In construction projects that are performed either on behalf of a municipality or a state agency, a general contractor and potentially a sub-contractor are typically required to post payment and/or performance bonds with the county or municipality. A general contractor or sub-contractor is required to post a payment and/or performance bond, because this ensures that sub-contractors or suppliers are paid, and enables the Township or state agency to have the work completed should the contractor fail to do so in a timely fashion. As a supplier or sub-contractor on such a municipal or state project, it is important to know your rights with regard to making a claim against a payment bond.
The most important thing that any sub-contractor or supplier must do prior to providing materials or services for a public contract is to provide the proper notice as required by N.J.S.A. 2A.44-145. This strict notice requirement specifies that the sub-contractor or supplier notify the party who posted the payment bond for the project in writing via certified mail of their intent to provide materials or services for the project. This is a prerequisite to being able to make a claim against the bond, or to receive a payment for materials and services with regard to the project if they are not paid by the sub-contractor or general contractor.
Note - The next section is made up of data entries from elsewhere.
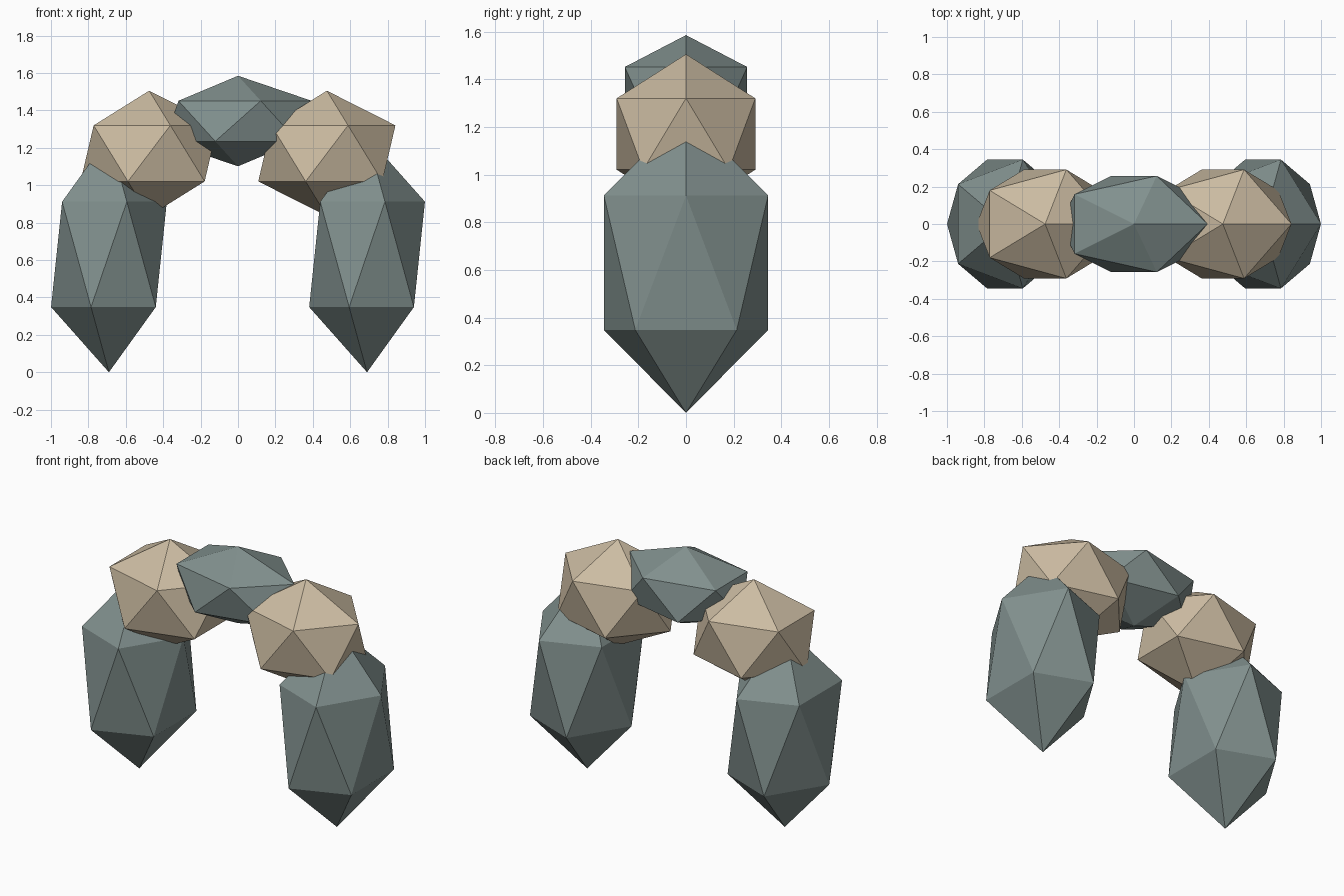
import bpy

if "Cube" in bpy.data.objects:
    bpy.data.objects.remove(bpy.data.objects["Cube"])


def material(name, rgb):
    m = bpy.data.materials.new(name)
    m.diffuse_color = (*rgb, 1.0)
    m.use_nodes = True
    m.node_tree.nodes["Principled BSDF"].inputs["Base Color"].default_value = m.diffuse_color
    return m


slate = material("slate teal stone", (0.22, 0.28, 0.27))
sand = material("sand stone", (0.60, 0.50, 0.36))


def boulder(name, loc, radii, mat):
    """Faceted rock: a stretched 20-sided icosphere."""
    bpy.ops.mesh.primitive_ico_sphere_add(subdivisions=1, radius=1, location=loc)
    ob = bpy.context.object
    ob.name = name
    ob.scale = radii
    bpy.ops.object.transform_apply(location=False, rotation=False, scale=True)
    ob.data.materials.append(mat)
    return ob


# Pillars and shoulder stones on both sides (same orientation, not mirrored)
for side, s in (("left", -1), ("right", 1)):
    boulder(f"{side}_pillar", (0.69 * s, 0, 0.63), (0.346, 0.405, 0.63), slate)
    boulder(f"{side}_shoulder_stone", (0.475 * s, 0, 1.17), (0.41, 0.342, 0.335), sand)

# Keystone bridging the top of the arch
boulder("keystone", (0, 0, 1.343), (0.44, 0.302, 0.242), slate)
As such, it is very important that any sub-contractor or supplier provide the appropriate notice to the party that posted the bond prior to performing any work or providing any materials.
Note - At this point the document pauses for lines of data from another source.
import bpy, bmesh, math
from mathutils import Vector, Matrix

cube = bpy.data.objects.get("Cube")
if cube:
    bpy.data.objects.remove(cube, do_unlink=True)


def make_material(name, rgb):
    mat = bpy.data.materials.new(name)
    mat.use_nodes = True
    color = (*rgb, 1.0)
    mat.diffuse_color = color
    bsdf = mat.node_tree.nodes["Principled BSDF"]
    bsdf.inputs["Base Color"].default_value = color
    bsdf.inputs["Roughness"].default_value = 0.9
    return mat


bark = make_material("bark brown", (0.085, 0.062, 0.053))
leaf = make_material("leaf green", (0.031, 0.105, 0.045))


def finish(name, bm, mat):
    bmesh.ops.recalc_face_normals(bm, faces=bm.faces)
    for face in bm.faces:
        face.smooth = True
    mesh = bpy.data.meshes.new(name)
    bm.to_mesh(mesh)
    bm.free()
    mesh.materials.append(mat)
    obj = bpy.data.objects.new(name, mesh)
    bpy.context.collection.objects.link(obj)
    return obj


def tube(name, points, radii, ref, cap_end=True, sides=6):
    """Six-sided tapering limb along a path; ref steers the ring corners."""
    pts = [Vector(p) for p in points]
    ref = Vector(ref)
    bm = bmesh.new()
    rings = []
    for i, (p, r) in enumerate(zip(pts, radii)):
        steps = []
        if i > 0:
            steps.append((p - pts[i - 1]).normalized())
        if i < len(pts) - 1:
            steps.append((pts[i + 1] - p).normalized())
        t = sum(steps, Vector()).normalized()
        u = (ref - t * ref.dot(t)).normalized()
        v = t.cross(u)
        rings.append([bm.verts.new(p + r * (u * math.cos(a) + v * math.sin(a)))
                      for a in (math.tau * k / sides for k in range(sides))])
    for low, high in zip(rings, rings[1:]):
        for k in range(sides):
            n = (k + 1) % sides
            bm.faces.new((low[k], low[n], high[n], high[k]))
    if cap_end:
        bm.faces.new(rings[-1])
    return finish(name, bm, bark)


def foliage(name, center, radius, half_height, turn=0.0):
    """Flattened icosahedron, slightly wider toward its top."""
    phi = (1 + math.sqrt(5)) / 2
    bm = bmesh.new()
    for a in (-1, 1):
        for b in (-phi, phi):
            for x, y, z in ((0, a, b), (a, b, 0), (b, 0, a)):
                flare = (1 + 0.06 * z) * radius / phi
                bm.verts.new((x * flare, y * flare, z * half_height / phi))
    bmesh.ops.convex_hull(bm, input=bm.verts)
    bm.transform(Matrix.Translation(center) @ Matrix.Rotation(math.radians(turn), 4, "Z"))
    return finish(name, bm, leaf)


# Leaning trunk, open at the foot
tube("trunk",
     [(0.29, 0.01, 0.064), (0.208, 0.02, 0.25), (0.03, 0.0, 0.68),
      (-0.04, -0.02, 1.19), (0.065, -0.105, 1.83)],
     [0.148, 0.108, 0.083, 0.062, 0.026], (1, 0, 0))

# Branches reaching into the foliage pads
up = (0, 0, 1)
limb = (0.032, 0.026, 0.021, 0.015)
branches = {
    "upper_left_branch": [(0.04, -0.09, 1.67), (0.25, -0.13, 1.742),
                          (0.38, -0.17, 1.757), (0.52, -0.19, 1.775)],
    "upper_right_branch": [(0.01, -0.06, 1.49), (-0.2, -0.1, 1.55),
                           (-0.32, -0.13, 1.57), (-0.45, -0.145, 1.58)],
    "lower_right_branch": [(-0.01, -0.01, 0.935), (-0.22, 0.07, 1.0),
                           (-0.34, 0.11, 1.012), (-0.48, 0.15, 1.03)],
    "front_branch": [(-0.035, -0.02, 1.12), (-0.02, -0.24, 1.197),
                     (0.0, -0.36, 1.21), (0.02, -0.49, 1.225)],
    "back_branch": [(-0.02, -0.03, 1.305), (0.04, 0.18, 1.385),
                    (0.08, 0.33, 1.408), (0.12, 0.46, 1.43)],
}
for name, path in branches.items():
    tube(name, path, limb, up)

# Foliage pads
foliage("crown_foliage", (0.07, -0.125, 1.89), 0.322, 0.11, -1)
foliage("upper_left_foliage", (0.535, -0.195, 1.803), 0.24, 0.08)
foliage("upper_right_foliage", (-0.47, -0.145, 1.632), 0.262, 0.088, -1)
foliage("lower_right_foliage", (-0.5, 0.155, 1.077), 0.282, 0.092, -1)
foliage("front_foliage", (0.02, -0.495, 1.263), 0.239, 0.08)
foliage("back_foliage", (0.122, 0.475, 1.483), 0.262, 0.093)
If proper notification has been sent and a sub-contractor or supplier did not receive payment for materials or services provided, they may make a claim against the bond posted by the general contractor or the sub-contractor. It is always suggested that a sub-contractor or supplier obtain a copy of the bond posted by the general contractor or sub-contractor before providing materials or services. This is to ensure that any claim against the bond is made in a timely manner and is not forfeited by failing to comply with the terms of the bond, which require that a claim be made within a certain specified period of time.
Assuming that you have complied with the time requirements of the bond, a sub-contractor or supplier would first send a Notice of Demand for Payment to the bonding company with a copy to the contractor who posted the bond. Typically, the bonding company will require the production of any and all documents which justify the payment sought by the claimant that was not tendered by the sub-contractor or general contractor. Upon receipt of this information, the bonding company will make a determination whether payment is due for the materials and services which were provided.
If the bonding company denies payment, then a claim may still be brought against the bond. A law suit may also be filed against the general contractor or sub-contractor who supplied the bond as well. Due to the technical nature of this process, it is important that a party consult with an attorney. Stark & Stark can offer these types of services whenever a sub-contractor or supplier is faced with this scenario.